Pole artist not ‘family-friendly’ enough for Rotary Ribfest; apology forthcoming
Dancing on a pole and eating barbecued pork are incompatible activities, according to event organizers.
Christine Johnson had spent weeks working up a pole art performance for Moncton’s Rotary Ribfest in New Brunswick. The event was hosted by the Rotary Club of Moncton West and Riverview.
Johnson’s show was canned just minutes before she was scheduled to take the stage last Saturday, she wrote on Facebook.
The performer claims her pole routine was canceled because it was not “family-friendly” enough for the festival audience.
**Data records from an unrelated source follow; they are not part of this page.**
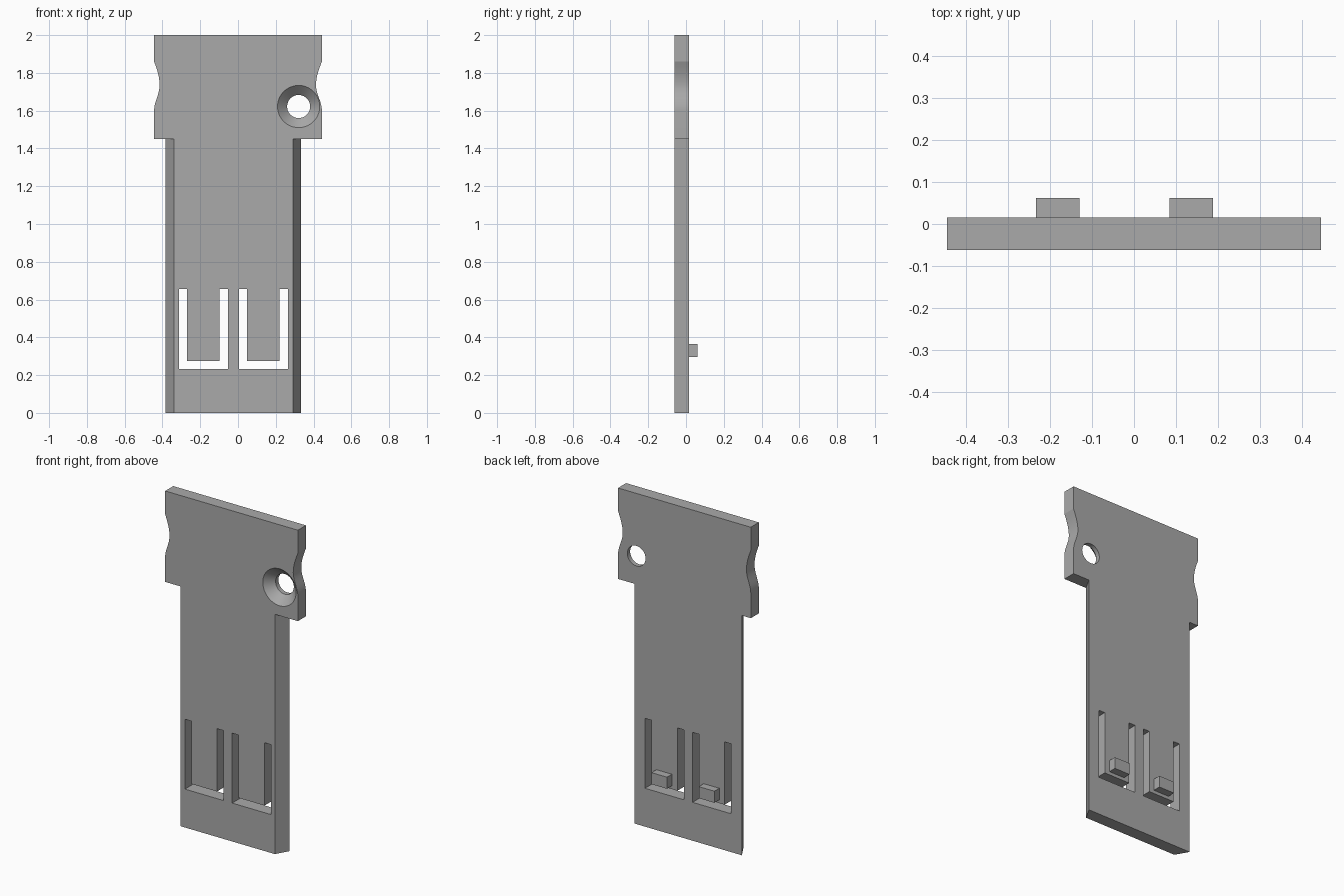
import bpy, bmesh, math

cube = bpy.data.objects.get("Cube")
if cube:
    bpy.data.objects.remove(cube, do_unlink=True)

FRONT, BACK, PAD_BACK = -0.062, 0.015, 0.062

grey = bpy.data.materials.new("plain grey")
grey.use_nodes = True
colour = (0.4, 0.4, 0.4, 1)
grey.diffuse_color = colour
grey.node_tree.nodes["Principled BSDF"].inputs["Base Color"].default_value = colour


def loft(name, rings):
    """Join matching rings of 3D points and cap both ends."""
    bm = bmesh.new()
    loops = [[bm.verts.new(p) for p in ring] for ring in rings]
    n = len(loops[0])
    for a, b in zip(loops, loops[1:]):
        for i in range(n):
            j = (i + 1) % n
            bm.faces.new((a[i], a[j], b[j], b[i]))
    bm.faces.new(loops[0])
    bm.faces.new(loops[-1])
    bmesh.ops.recalc_face_normals(bm, faces=bm.faces)
    mesh = bpy.data.meshes.new(name)
    bm.to_mesh(mesh)
    bm.free()
    mesh.materials.append(grey)
    ob = bpy.data.objects.new(name, mesh)
    bpy.context.collection.objects.link(ob)
    return ob


def prism(name, outline, y0, y1):
    return loft(name, [[(x, y, z) for x, z in outline] for y in (y0, y1)])


def cut(target, cutter):
    cutter.hide_render = True
    mod = target.modifiers.new("cut", 'BOOLEAN')
    mod.operation, mod.solver, mod.object = 'DIFFERENCE', 'EXACT', cutter
    bpy.context.view_layer.objects.active = target
    bpy.ops.object.modifier_apply(modifier=mod.name)
    bpy.data.objects.remove(cutter, do_unlink=True)


# Finger grip: steep at its upper end, easing out at its lower end
def grip(depth, top=1.86, mid=1.735, low=1.6, steps=10):
    pts = [(0, top)]
    for i in range(1, 2 * steps + 1):
        t = i / steps
        if t <= 1:
            pts.append((depth * math.sin(t * math.pi / 2), top + (mid - top) * t))
        else:
            s = t - 1
            pts.append((depth * (1 + math.cos(s * math.pi)) / 2, mid + (low - mid) * s))
    return pts


# Plate: wide head with grips, stem with slanted sides
def plate_ring(y, stem_left, stem_right, edge=0.444):
    neck = 1.45
    right = [(edge - d, z) for d, z in grip(0.031)]
    left = [(d - edge, z) for d, z in reversed(grip(0.029))]
    outline = ([(stem_left, 0), (stem_left, neck), (-edge, neck)] + left
               + [(-edge, 2), (edge, 2)] + right
               + [(edge, neck), (stem_right, neck), (stem_right, 0)])
    return [(x, y, z) for x, z in outline]


plate = loft("plate", [plate_ring(FRONT, -0.34, 0.29), plate_ring(BACK, -0.384, 0.334)])

# U-shaped slots that free two spring tongues, each with a latch block
for side, x0, x1 in (("right", -0.312, -0.054), ("left", 0.004, 0.264)):
    w, low, high = 0.043, 0.232, 0.655
    u = [(x0, low), (x1, low), (x1, high), (x1 - w, high),
         (x1 - w, low + w), (x0 + w, low + w), (x0 + w, high), (x0, high)]
    cut(plate, prism("slot_cutter", u, FRONT - 0.1, BACK + 0.1))
    c, h = (x0 + x1) / 2 + 0.002, 0.052
    block = [(c - h, 0.295), (c + h, 0.295), (c + h, 0.365), (c - h, 0.365)]
    prism(side + "_latch_block", block, BACK - 0.002, PAD_BACK)

# Countersunk screw hole
hole, flare, slope = 0.061, 0.112, 0.05
profile = [(flare + 0.02, FRONT - 0.02), (hole, FRONT + slope), (hole, BACK + 0.1)]
angles = [math.tau * i / 64 for i in range(64)]
cut(plate, loft("hole_cutter", [
    [(0.321 + r * math.cos(a), y, 1.622 + r * math.sin(a)) for a in angles]
    for r, y in profile]))

# Smooth the curved walls, keep the edges crisp
bpy.ops.object.select_all(action='DESELECT')
plate.select_set(True)
bpy.context.view_layer.objects.active = plate
bpy.ops.object.shade_smooth_by_angle(angle=math.radians(20))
“Unfortunately after weeks of hard work in preparing to put on a great show for my home town, one narrow minded member of the Rotary Club Committee put a dramatic halt to my performance minutes before I was to go out on stage based on my choice of apparatus,” she wrote.
Johnson says pole art still has a stigma associated with the artform’s roots in strip clubs.
“Last night was a big realization for me that the battle is still very real and that so many people still need to be educated on what Pole Art is. It’s a sport, I am an Athlete, an Acrobat and what I do is no different than a Gymnast on a balancing beam.”
She says a Rotary Club Committee member cut her from the lineup.
“He stereotyped me, insulted me and gave me no chance to explain or express my truth.”
Johnson has been participating in pole art for several years but said this particular show had personal meaning for her.
“This particular routine was very special to me because the band had agreed to dedicate it to my dear friend that is facing her third fight with brain cancer.”
“I’m always careful when I talk about what I do, because if I call it pole-dancing, I often feel that right away people’s minds just go to the wrong place,” Johnson said.
CTV News Atlantic reached out to a Ribfest organizer but they refused to comment on the incident. But, CTV News Atlantic reported, in response to criticism on the event’s Facebook page, the group said in part:
“We are also very disappointed with the way things turned out. Christine is a beautiful artist and didn’t deserve how she was treated. An apology will be offered as we certainly recognize that an injustice occurred.”
Steven Adams is a Tribune-Review digital producer. You can contact Steven at 412-380-5645 or [email protected].